WHAT THIS TASK INVOLVES: Please copy out every line in the records below that includes the word "between".

--- MATERIAL SHOWN Enclosed Below ---

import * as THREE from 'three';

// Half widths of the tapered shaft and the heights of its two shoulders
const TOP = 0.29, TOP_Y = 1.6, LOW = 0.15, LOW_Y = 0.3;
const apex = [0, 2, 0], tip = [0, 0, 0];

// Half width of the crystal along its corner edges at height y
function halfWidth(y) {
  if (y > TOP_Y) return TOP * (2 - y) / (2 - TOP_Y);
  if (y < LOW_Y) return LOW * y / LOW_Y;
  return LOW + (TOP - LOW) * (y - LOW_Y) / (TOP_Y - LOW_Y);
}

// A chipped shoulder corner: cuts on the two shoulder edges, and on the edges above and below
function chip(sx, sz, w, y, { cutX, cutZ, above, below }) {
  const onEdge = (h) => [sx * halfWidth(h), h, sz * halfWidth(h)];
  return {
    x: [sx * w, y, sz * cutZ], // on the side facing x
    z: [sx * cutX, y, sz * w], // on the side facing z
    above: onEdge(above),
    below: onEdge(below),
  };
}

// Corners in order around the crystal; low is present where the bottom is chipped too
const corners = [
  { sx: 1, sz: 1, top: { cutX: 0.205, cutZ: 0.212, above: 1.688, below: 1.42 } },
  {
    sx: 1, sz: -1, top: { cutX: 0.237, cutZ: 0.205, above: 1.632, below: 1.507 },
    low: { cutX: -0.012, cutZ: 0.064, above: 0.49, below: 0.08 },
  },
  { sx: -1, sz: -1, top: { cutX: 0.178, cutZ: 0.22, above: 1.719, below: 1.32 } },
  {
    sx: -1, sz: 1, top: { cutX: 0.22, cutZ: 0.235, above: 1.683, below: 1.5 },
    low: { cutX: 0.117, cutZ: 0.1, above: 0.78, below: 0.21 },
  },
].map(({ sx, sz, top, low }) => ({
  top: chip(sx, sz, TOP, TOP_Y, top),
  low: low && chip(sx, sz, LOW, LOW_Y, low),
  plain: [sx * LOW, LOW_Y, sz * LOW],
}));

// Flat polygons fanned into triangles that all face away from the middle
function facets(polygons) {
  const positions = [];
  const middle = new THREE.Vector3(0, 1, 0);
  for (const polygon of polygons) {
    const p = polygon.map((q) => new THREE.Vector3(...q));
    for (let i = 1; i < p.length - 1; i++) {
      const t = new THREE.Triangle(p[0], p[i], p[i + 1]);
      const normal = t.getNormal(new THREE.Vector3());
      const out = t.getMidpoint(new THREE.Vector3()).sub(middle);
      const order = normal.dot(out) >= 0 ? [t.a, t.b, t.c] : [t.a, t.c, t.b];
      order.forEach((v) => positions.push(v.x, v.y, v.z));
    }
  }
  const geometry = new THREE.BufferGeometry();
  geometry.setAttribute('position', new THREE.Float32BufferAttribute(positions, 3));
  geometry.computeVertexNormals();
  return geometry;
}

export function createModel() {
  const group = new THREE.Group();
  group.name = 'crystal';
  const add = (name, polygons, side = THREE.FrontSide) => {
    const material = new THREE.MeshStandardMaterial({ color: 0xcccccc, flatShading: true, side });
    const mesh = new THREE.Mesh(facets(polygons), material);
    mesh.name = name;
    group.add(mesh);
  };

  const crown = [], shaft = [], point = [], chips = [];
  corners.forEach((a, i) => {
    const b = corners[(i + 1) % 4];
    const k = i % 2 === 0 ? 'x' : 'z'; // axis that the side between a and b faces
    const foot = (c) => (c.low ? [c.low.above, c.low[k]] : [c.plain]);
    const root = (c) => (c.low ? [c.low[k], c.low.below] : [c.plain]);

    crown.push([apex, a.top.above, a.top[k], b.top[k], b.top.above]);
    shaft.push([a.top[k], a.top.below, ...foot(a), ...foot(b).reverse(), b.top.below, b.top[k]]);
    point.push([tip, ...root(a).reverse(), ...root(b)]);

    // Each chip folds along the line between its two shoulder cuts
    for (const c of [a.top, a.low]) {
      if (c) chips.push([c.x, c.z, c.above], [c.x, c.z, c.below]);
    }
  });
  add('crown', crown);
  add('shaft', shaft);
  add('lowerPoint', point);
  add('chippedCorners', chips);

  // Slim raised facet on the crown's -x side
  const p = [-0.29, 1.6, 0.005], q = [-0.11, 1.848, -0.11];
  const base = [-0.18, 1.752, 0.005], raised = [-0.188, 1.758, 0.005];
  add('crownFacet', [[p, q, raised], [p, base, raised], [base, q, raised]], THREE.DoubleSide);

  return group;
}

--- End of Enclosed MATERIAL SHOWN ---

ANSWER:
    const k = i % 2 === 0 ? 'x' : 'z'; // axis that the side between a and b faces
    // Each chip folds along the line between its two shoulder cuts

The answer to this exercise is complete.